Humans were never subject to constant and abundant food supply in the history preceding the agricultural revolution around 80 years ago. Before this, there were intermittent forces of nature causing food to become scarce for periods of time. The people who survived these eras passed on their advantageous genes. During periods of fasting, the brain actually releases more human growth hormone (HGH) which helps preserve lean muscle mass in men and women (8). A study done in 1992 on 9 men showed that HGH production rate increases 5-fold after a 2 day fast (9). So fasting can essentially cause increased fat loss while preserving your muscle mass. It’s for this reason that many athletes are now adopting fasting into their training routines (10).
Many of today’s trending craft beers have as much as 200–250 calories per pint, and that’s just for one. Wine has around 120 calories per 5-ounce pour, if you can limit it to just a glass. Cocktails mixed with sodas, simple syrups and tonic waters add up quickly, too — and come in much smaller portions that “vanish” rapidly. Limiting alcoholic beverages is one of the first steps you can take for successful weight loss.
Suprisingly, though, fasting may be a good idea. A recent review by Stephen Anton and colleagues, in the journal Obesity, found that intermittent fasting may come with a variety of health benefits, including reducing inflammation, improving the ratio of lean tissue to fat, improving cognitive function, preventing type 2 diabetes, and possibly even prolonging life span.
It’s important to know certain situations where fasting of any kind is not advisable. Pregnant and breastfeeding women should not fast, due to the nutrient demands of the developing child. Underweight people should not fast, as it could cause dangerous levels of further weight loss. People with a history of eating disorders should take precaution with fasting, as it may lead to overall emotional and restrictive eating. Lastly, it’s not advised to do a complete fast without drinking liquids and taking electrolytes.
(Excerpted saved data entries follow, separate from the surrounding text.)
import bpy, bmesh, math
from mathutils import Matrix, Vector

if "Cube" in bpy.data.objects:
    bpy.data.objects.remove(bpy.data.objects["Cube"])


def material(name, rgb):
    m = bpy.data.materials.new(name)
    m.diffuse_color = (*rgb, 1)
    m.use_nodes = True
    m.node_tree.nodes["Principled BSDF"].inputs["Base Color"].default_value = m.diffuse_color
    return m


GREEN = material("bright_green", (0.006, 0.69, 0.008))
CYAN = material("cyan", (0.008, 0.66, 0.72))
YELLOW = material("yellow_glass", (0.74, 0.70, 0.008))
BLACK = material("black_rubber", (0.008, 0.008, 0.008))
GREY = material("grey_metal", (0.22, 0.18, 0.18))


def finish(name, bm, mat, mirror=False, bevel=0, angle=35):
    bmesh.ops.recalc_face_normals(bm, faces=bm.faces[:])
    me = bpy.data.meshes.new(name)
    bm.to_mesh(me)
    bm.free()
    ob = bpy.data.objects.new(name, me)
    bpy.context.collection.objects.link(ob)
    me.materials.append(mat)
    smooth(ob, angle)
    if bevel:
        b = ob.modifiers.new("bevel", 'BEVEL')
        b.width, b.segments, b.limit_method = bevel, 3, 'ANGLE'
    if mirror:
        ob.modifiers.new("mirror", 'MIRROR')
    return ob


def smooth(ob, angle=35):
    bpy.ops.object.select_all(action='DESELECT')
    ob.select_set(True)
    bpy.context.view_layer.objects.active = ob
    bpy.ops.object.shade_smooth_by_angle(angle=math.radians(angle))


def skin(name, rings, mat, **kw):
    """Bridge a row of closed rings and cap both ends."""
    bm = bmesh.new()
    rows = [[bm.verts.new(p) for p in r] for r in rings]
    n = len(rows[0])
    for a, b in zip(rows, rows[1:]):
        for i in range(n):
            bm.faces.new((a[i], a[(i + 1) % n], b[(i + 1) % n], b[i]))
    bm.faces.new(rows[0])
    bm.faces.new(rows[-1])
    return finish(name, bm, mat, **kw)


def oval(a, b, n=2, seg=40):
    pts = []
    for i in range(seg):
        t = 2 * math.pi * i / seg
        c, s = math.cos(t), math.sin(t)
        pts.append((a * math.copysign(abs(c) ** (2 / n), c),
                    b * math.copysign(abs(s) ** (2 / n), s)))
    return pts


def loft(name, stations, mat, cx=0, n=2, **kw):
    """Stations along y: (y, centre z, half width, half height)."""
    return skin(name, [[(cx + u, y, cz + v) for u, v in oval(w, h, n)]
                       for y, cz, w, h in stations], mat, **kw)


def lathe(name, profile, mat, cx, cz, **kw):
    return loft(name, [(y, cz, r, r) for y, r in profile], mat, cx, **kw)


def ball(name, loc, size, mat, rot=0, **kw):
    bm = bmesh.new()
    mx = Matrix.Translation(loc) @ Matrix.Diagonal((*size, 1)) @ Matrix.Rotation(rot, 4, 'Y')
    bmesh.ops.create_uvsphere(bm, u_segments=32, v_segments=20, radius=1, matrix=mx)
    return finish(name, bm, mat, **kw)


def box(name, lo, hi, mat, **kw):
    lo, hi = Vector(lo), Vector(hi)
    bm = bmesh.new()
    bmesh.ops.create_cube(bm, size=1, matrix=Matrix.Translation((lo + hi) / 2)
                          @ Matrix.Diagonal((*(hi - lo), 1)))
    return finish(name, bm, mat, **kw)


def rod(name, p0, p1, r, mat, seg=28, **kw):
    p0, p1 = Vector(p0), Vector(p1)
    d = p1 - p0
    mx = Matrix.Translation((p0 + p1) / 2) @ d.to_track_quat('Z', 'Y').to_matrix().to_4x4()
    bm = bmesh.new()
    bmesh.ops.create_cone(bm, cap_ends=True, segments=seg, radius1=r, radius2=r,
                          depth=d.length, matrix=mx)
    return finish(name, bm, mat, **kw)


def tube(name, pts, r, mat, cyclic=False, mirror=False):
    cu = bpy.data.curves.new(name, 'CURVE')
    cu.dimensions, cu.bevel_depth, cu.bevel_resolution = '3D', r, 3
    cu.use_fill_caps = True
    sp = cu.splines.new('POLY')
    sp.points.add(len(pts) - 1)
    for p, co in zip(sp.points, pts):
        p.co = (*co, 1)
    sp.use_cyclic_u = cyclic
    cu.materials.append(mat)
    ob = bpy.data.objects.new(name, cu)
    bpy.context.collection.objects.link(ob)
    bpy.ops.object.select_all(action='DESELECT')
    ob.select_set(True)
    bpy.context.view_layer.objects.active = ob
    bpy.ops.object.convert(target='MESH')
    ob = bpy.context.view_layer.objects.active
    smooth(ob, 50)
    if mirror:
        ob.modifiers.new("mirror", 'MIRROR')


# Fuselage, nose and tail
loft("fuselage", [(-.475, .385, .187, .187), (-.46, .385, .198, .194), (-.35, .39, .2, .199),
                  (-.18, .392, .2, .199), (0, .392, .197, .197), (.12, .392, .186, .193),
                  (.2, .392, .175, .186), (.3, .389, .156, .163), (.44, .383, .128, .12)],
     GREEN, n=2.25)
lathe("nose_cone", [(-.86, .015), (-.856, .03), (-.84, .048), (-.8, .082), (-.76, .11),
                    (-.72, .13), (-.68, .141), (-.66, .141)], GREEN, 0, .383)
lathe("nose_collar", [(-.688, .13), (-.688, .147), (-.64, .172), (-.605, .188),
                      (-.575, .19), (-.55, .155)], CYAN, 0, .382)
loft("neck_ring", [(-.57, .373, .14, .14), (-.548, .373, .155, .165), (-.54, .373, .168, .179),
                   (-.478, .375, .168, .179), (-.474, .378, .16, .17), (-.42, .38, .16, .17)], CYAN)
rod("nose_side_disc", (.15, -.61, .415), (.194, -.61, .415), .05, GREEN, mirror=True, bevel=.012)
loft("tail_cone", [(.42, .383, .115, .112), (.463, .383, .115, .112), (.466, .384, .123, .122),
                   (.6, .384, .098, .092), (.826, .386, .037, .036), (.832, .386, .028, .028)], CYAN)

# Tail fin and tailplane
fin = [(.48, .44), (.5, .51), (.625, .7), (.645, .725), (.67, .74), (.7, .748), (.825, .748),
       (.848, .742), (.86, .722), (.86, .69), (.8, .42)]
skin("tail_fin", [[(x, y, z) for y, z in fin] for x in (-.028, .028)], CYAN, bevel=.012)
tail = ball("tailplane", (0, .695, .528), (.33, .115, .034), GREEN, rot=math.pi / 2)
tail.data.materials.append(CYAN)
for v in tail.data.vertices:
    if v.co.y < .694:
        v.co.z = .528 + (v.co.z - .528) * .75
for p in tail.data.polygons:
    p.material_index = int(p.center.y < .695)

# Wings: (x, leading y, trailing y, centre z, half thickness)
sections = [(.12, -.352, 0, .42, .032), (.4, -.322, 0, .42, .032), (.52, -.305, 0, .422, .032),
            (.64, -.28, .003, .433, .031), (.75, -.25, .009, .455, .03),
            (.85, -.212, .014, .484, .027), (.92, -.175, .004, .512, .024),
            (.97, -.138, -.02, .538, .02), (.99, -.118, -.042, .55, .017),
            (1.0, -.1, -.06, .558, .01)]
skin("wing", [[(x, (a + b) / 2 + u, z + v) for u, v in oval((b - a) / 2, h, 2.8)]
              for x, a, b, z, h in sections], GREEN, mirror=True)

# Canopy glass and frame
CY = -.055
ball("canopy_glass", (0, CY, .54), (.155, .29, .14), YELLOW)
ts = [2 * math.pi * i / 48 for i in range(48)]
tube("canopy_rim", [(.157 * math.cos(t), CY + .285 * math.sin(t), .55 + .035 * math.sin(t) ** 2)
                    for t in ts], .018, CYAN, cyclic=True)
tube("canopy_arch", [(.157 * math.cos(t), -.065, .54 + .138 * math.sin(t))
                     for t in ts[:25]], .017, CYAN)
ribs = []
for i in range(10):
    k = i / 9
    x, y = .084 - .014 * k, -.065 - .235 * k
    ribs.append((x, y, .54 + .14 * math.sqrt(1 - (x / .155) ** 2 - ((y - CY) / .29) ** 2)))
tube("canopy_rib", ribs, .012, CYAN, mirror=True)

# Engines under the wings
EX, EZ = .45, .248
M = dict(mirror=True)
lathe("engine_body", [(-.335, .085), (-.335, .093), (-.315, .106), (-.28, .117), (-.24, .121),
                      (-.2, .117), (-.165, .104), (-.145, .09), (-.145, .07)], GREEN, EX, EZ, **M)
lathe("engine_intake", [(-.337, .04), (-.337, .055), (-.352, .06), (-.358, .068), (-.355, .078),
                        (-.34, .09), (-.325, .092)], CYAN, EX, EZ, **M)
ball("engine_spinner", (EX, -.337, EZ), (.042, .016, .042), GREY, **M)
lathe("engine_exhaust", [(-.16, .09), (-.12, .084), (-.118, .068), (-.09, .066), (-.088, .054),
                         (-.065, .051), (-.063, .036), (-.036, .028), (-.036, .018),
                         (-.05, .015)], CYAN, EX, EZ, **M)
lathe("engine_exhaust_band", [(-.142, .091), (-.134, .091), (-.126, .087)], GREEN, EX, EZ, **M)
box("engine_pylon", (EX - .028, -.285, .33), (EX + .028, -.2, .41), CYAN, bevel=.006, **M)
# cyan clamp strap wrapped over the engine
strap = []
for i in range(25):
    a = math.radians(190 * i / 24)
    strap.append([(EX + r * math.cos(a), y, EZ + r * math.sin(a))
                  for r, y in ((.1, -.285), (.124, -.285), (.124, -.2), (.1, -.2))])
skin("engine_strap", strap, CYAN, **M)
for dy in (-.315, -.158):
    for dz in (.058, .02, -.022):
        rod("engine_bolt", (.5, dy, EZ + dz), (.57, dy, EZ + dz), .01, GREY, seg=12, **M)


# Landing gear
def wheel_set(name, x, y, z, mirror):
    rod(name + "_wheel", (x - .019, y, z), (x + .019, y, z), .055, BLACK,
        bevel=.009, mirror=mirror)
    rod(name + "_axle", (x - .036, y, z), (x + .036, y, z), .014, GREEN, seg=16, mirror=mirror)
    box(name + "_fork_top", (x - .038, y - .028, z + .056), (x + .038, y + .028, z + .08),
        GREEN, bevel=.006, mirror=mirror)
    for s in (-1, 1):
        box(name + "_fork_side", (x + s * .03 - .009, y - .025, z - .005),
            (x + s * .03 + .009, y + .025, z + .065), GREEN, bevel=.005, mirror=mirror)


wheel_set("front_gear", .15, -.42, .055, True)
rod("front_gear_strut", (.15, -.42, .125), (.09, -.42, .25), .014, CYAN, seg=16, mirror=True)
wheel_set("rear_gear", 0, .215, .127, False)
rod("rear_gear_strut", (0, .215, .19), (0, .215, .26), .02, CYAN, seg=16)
Some may choose to do a complete fast for religious reasons, but from a health standpoint, it is not advisable, especially when doing more extended periods of fasting.
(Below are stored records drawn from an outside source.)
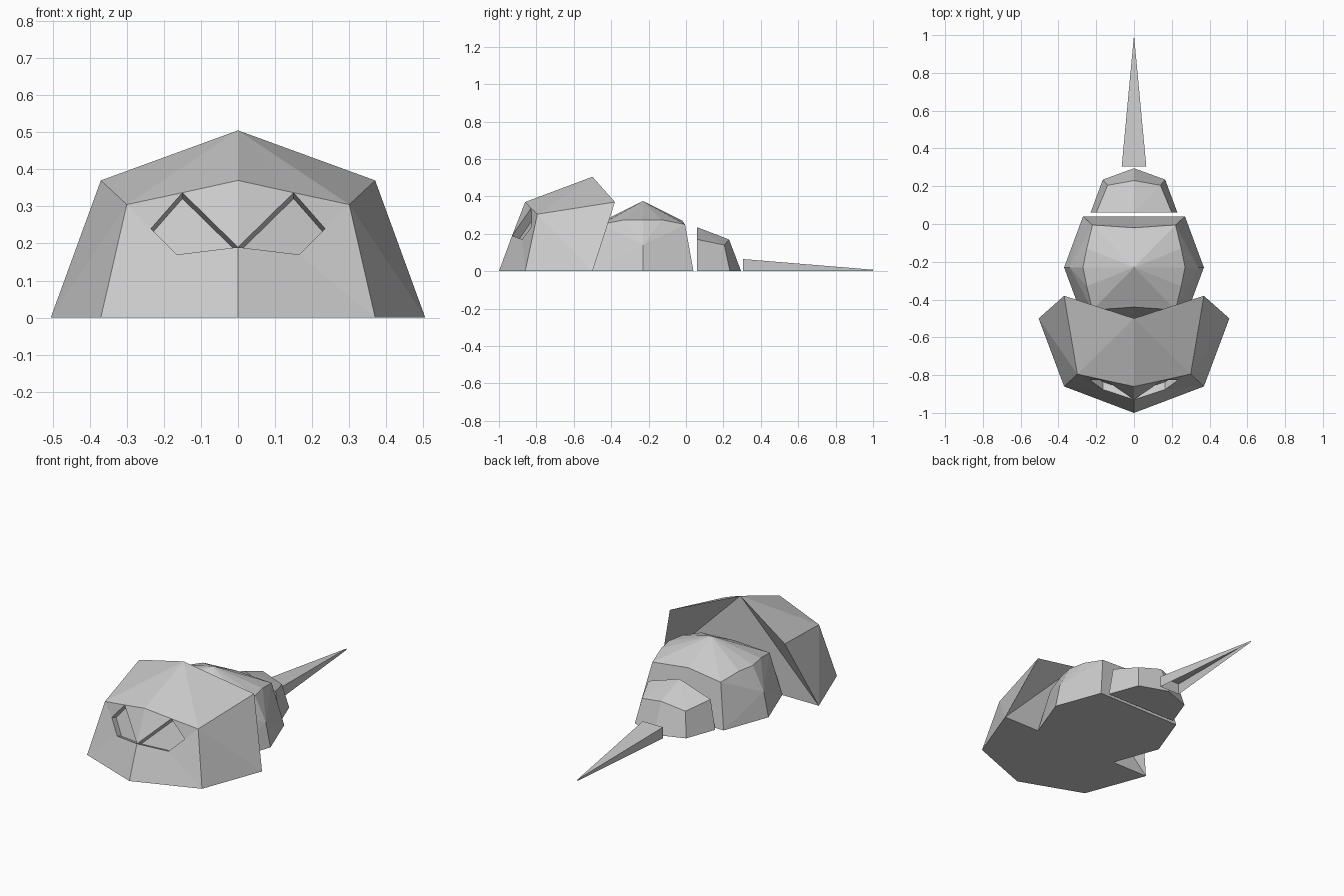
import bpy
import bmesh
from mathutils import Vector

if "Cube" in bpy.data.objects:
    bpy.data.objects.remove(bpy.data.objects["Cube"], do_unlink=True)

# One plain shell colour
shell = bpy.data.materials.new("shell_grey")
shell.use_nodes = True
shell_colour = (0.6, 0.6, 0.6, 1)
shell.diffuse_color = shell_colour
shell.node_tree.nodes["Principled BSDF"].inputs["Base Color"].default_value = shell_colour


def build_part(name, points, faces, mirror_axes=("x",), location=(0, 0, 0)):
    """Build faces from named points, mirror them over the given axes and weld."""
    mesh = bpy.data.meshes.new(name)
    bm = bmesh.new()
    verts = {key: bm.verts.new(co) for key, co in points.items()}
    for face in faces:
        bm.faces.new([verts[key] for key in face.split()])
    for axis in mirror_axes:
        copy = bmesh.ops.duplicate(bm, geom=bm.verts[:] + bm.edges[:] + bm.faces[:])
        for item in copy["geom"]:
            if isinstance(item, bmesh.types.BMVert):
                setattr(item.co, axis, -getattr(item.co, axis))
        bmesh.ops.remove_doubles(bm, verts=bm.verts[:], dist=0.0005)
    bmesh.ops.recalc_face_normals(bm, faces=bm.faces[:])
    bm.to_mesh(mesh)
    bm.free()
    mesh.materials.append(shell)
    part = bpy.data.objects.new(name, mesh)
    part.location = location
    bpy.context.scene.collection.objects.link(part)
    return part


# Head shield with two sunken eyes in its front
head = {
    "nose": (0, -1, 0),
    "cheek": (0.37, -0.86, 0),
    "flank": (0.505, -0.5, 0),
    "floor": (0, -0.5, 0),
    "brow": (0, -0.86, 0.37),
    "temple": (0.3, -0.795, 0.305),
    "shoulder": (0.37, -0.38, 0.37),
    "crown": (0, -0.5, 0.505),
    "eye_inner": (0, -0.93, 0.19),
    "eye_top": (0.15, -0.828, 0.337),
    "eye_outer": (0.235, -0.825, 0.24),
    "eye_low": (0.165, -0.876, 0.17),
}
eye_loop = ["eye_inner", "eye_low", "eye_outer", "eye_top"]
eye_depth = Vector((0, 0.04, -0.016))
for key in eye_loop:
    head["deep_" + key] = Vector(head[key]) + eye_depth

head_faces = [
    "nose cheek eye_low eye_inner",
    "cheek temple eye_outer eye_low",
    "temple eye_top eye_outer",
    "eye_inner eye_top brow",
    "brow eye_top crown",
    "eye_top temple crown",
    "temple shoulder crown",
    "cheek flank temple",
    "flank shoulder temple",
    "flank crown shoulder",
    "flank floor crown",
    "nose floor flank cheek",
    " ".join("deep_" + key for key in eye_loop),
]
for start, end in zip(eye_loop, eye_loop[1:] + eye_loop[:1]):
    head_faces.append(f"{start} {end} deep_{end} deep_{start}")
build_part("head_shield", head, head_faces)

# Middle segment, the same on all four quarters
build_part(
    "middle_segment",
    {
        "apex": (0, 0, 0.375),
        "rim_side": (0.27, 0, 0.275),
        "rim_bend": (0.25, 0.1, 0.275),
        "rim_corner": (0.22, 0.225, 0.25),
        "rim_end": (0, 0.21, 0.27),
        "bulge": (0.34, 0, 0.14),
        "base_side": (0.37, 0, 0),
        "base_corner": (0.27, 0.27, 0),
        "base_end": (0, 0.27, 0),
        "base_centre": (0, 0, 0),
    },
    [
        "apex rim_side rim_bend",
        "apex rim_bend rim_corner",
        "apex rim_corner rim_end",
        "rim_side bulge rim_bend",
        "rim_bend bulge rim_corner",
        "bulge base_corner rim_corner",
        "bulge base_side base_corner",
        "rim_corner base_corner base_end rim_end",
        "base_side base_centre base_end base_corner",
    ],
    mirror_axes=("x", "y"),
    location=(0, -0.23, 0),
)

# Rear segment
build_part(
    "rear_segment",
    {
        "top_front": (0, 0.06, 0.235),
        "top_side": (0.2, 0.06, 0.17),
        "top_corner": (0.14, 0.205, 0.14),
        "top_back": (0, 0.23, 0.17),
        "base_front": (0, 0.06, 0),
        "base_side": (0.23, 0.06, 0),
        "base_corner": (0.165, 0.235, 0),
        "base_back": (0, 0.295, 0),
    },
    [
        "top_front top_side top_corner",
        "top_front top_corner top_back",
        "top_side base_side base_corner top_corner",
        "top_corner base_corner base_back top_back",
        "top_front base_front base_side top_side",
        "base_front base_back base_corner base_side",
    ],
)

# Tail spike, hollow underneath
build_part(
    "tail_spike",
    {
        "ridge": (0, 0.305, 0.065),
        "top_side": (0.065, 0.305, 0.065),
        "base_side": (0.065, 0.305, 0),
        "base_middle": (0, 0.305, 0),
        "tip": (0, 1, 0.008),
        "tip_low": (0, 1, 0),
    },
    [
        "ridge top_side tip",
        "top_side base_side tip_low tip",
        "ridge base_middle base_side top_side",
    ],
)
How does fasting produce these benefits? Professor Valter Longo of USC, one of the leading researchers on fasting and longevity, hypothesizes that fasting forces your body to recycle many of its immune cells, particularly white blood cells. Then your body works hard to replenish its white blood cells, essentially re-setting parts of your immune system. Longo is also the inventor of the fast-mimicking diet, where you eat a special diet for 5 days every month, one that makes your body think you're fasting even though you're getting adequate calories and nutrients. (See Alice Walton's story in Forbes for more about that.)
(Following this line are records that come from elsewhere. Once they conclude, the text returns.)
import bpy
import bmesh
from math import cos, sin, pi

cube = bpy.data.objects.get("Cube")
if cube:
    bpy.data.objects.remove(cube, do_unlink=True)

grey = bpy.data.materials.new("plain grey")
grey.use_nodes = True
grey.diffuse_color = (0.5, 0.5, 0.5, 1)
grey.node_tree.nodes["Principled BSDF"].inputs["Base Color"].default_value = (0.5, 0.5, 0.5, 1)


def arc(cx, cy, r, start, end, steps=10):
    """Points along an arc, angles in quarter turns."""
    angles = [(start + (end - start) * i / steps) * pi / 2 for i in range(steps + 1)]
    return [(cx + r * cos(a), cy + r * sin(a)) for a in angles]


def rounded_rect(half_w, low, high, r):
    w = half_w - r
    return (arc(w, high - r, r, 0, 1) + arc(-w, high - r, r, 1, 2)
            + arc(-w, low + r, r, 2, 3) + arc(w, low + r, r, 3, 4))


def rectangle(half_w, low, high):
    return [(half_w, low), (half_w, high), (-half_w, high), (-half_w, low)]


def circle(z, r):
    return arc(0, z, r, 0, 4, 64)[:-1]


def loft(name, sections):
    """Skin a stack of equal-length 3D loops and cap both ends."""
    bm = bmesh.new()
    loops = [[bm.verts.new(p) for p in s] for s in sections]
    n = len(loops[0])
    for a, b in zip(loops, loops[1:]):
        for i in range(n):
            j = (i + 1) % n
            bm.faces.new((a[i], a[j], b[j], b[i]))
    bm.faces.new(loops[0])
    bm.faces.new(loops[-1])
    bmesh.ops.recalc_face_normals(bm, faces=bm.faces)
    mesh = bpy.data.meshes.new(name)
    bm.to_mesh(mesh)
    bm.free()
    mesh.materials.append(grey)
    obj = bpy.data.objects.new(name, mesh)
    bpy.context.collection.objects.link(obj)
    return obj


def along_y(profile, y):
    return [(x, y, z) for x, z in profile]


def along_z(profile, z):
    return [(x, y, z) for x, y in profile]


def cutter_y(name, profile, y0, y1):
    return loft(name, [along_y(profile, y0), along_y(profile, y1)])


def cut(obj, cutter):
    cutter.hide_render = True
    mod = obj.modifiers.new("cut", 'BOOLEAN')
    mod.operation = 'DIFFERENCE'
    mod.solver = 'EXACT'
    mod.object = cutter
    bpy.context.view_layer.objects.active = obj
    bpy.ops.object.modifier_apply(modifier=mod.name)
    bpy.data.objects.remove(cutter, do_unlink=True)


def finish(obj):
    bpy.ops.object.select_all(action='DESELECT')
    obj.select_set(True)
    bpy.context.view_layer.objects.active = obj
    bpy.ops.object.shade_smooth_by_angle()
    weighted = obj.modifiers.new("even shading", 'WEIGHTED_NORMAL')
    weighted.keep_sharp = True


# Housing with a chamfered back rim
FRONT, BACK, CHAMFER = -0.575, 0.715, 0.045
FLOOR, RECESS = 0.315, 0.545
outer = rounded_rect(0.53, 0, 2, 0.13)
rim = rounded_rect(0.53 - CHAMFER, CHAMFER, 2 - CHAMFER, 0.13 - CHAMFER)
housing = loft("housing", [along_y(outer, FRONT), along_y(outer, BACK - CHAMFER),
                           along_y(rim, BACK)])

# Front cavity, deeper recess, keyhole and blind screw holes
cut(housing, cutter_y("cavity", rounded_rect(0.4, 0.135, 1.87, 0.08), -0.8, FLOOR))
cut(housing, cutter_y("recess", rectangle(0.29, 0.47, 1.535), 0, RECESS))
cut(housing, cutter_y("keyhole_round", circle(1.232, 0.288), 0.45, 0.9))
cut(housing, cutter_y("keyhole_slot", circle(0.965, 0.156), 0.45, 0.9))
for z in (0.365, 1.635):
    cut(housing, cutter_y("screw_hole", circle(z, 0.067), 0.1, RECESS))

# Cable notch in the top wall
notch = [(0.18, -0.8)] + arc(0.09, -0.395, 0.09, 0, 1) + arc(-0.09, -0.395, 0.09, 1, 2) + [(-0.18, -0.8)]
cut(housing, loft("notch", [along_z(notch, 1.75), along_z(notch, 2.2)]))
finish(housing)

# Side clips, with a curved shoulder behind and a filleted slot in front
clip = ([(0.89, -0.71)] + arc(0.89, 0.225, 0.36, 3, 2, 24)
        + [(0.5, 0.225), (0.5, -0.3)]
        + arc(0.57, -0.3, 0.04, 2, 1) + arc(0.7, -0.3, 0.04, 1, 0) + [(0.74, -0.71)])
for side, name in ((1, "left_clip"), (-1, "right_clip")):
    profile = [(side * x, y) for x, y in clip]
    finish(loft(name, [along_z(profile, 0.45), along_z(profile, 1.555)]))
There are some downsides, however. As she explains, "By day two you may as well have all your calls forwarded to the toilet because you will be spending a lot of time in the bathroom. The first time I did the cleanse, I was out with my kids at the mall when all of a sudden I needed a bathroom, stat! It was a nightmare, trying to pack everyone up and find the restroom. I learned the mall is not the place you want to be when your body starts trying to eliminate toxins."